Nutrition changes

In recommending a weight reduction programme, it is important to
understand that calorie-restricted diets are necessary as part of the treatment. Owner compliance can be improved by recommending a weight management diet that is specifically formulated to induce safe weight loss by decreasing calories and which contains all the nutrients a patient needs.2,3,4 Simply reducing the amount of food a pet is currently fed can lead to an imbalance of nutrients and hunger which could result in deficiencies, health issues and non-compliance. Weight loss in obese dogs generally involves feeding a purpose-formulated diet over a long period of time, but the cost of starting a purpose-formulated diet may deter some owners from starting a weight management programme. One study5 looked at the average daily cost of the diet fed prior to weight loss, including the main meal
and extras (treats, table scraps, etc.) compared with feeding Royal Canin’s Satiety. This study demonstrated that, on average, this weight management diet is cost-neutral. This information is of great interest to help veterinarians to reassure owners before starting a weight loss programme. It is essential the practice maintains a consistent approach and everybody works as a team to achieve success.

References

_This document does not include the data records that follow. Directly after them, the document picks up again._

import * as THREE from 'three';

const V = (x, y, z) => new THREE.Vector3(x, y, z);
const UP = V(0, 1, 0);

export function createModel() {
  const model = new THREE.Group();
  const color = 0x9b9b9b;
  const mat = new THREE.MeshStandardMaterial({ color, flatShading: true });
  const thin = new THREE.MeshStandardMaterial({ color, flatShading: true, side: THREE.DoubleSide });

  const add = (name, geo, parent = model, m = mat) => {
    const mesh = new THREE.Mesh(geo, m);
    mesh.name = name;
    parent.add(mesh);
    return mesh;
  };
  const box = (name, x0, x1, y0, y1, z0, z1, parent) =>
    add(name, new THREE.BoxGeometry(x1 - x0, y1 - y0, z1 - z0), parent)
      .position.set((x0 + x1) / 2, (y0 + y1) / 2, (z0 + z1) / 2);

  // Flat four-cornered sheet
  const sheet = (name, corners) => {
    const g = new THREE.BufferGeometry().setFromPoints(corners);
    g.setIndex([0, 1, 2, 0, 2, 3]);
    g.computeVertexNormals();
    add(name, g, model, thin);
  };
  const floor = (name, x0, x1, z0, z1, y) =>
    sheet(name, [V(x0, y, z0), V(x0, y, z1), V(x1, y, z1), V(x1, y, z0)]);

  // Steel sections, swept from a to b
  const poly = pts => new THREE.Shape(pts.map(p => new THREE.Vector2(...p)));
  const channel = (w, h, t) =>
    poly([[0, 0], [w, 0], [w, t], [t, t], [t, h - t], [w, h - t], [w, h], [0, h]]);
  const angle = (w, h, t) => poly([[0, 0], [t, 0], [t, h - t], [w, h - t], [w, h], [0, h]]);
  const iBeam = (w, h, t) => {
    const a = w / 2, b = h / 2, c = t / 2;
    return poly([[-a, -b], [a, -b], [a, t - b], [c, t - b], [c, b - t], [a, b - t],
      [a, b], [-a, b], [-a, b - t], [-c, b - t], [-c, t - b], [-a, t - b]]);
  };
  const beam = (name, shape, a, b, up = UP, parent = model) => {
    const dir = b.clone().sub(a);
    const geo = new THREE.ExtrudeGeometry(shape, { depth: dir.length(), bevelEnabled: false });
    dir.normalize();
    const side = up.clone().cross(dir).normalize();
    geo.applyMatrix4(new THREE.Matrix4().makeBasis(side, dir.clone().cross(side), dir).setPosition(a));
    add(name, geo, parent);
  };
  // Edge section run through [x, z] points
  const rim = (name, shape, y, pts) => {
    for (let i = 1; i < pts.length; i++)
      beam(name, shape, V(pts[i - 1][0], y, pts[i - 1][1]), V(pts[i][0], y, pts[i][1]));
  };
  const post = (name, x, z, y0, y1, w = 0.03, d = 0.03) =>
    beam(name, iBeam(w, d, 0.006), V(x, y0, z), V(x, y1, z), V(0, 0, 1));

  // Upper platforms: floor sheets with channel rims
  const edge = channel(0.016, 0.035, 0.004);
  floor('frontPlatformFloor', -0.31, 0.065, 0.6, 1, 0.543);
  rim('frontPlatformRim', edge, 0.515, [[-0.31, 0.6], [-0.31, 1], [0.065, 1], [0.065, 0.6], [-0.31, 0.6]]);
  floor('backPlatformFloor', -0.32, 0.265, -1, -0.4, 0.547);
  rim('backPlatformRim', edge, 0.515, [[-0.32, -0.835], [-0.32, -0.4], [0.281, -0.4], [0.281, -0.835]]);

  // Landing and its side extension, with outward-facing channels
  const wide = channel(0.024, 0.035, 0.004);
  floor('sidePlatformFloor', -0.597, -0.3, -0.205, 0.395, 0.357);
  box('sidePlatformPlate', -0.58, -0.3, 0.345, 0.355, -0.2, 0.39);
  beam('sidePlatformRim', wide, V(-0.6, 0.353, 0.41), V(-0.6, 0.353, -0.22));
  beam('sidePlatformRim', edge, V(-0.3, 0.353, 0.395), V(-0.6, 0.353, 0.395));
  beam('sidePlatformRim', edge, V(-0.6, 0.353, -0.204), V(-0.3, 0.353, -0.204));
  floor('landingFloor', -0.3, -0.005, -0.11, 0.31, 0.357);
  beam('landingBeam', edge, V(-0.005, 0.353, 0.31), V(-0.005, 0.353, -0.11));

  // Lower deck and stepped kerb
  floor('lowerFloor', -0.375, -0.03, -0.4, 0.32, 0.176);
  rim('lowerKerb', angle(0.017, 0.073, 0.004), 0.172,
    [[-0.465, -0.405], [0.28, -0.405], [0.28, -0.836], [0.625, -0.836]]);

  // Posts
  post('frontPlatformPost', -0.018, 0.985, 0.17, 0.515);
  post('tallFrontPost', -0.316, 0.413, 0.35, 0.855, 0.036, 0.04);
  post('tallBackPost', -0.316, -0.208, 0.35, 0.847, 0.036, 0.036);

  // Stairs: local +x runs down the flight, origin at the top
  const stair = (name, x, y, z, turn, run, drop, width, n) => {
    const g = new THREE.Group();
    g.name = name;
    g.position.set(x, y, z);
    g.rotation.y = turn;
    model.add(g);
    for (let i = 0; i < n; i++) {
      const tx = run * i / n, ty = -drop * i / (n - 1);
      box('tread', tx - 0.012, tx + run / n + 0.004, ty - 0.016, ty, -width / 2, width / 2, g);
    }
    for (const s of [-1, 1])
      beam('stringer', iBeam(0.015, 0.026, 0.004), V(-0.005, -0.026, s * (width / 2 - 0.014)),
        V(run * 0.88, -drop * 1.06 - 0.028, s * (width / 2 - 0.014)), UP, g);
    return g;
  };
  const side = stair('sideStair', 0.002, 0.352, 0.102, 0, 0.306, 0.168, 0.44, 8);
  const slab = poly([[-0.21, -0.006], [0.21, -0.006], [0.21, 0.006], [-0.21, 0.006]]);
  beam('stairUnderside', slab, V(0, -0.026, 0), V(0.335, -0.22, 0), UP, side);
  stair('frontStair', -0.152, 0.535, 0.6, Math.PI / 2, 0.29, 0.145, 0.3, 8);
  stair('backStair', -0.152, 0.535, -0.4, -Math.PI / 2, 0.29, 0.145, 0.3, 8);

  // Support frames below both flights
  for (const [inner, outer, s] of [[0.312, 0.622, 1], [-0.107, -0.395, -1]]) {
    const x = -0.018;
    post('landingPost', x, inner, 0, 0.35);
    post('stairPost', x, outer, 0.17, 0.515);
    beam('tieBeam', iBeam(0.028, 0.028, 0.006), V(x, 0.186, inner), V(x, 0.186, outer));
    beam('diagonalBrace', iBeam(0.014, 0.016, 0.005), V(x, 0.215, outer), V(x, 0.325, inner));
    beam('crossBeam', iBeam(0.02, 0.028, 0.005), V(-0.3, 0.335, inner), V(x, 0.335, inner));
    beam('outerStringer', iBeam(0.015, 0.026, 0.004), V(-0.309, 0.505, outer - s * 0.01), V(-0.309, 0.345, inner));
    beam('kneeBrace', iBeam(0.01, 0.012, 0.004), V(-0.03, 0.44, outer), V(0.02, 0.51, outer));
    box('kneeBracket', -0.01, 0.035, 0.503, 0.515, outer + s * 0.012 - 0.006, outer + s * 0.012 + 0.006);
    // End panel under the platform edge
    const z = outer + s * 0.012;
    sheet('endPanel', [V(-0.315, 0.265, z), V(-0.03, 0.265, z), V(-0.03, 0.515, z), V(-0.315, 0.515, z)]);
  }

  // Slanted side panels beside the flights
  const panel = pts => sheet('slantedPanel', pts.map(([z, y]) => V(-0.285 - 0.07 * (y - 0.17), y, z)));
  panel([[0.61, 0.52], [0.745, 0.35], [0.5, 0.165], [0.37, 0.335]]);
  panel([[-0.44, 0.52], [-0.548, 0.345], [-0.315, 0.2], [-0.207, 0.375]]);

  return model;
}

  1. German, A. J., Holden, S. L., Bissot, T., Hackett, M. and Biourge, V. (2007) Dietary energy restriction and successful weight loss in obese client owned dogs. Journal of Veterinary Internal Medicine 21: 1,174-1,180.
  2. German, A. J., Luxmore, J., Holden, S. L., Morris, P. J. and Biourge, V. (2015) Feeding obese dogs during weight loss is on average cost neutral. Journal of Small Animal Practice doi: 10.1111/jsap.12338.
  3. German, A. J., Holden, S. L., Mason, S. L., Bryner, C., Bouldoires, C., Morris, P. J., Deboise, M. and Biourge, V. (2011) Imprecision when using measuring cups to weigh out extruded dry kibbled food. Journal of Animal Physiology and Animal Nutrition 95: 368-373.
  4. German, A. J., Holden, S. L., Mather, N. J., Morris, P. J. and Biourge, V. (2010). Low-maintenance energy requirements of obese dogs after weight loss. British Journal of Nutrition 106 (1): 93-S96.
  5. Rolph, N. C., Noble, P. J. M. and German, A. J. (2014). How often do primary care veterinarians record the overweight status of dogs? Journal of Nutritional Science 3: e58. doi:10.1017/ jns.2014.42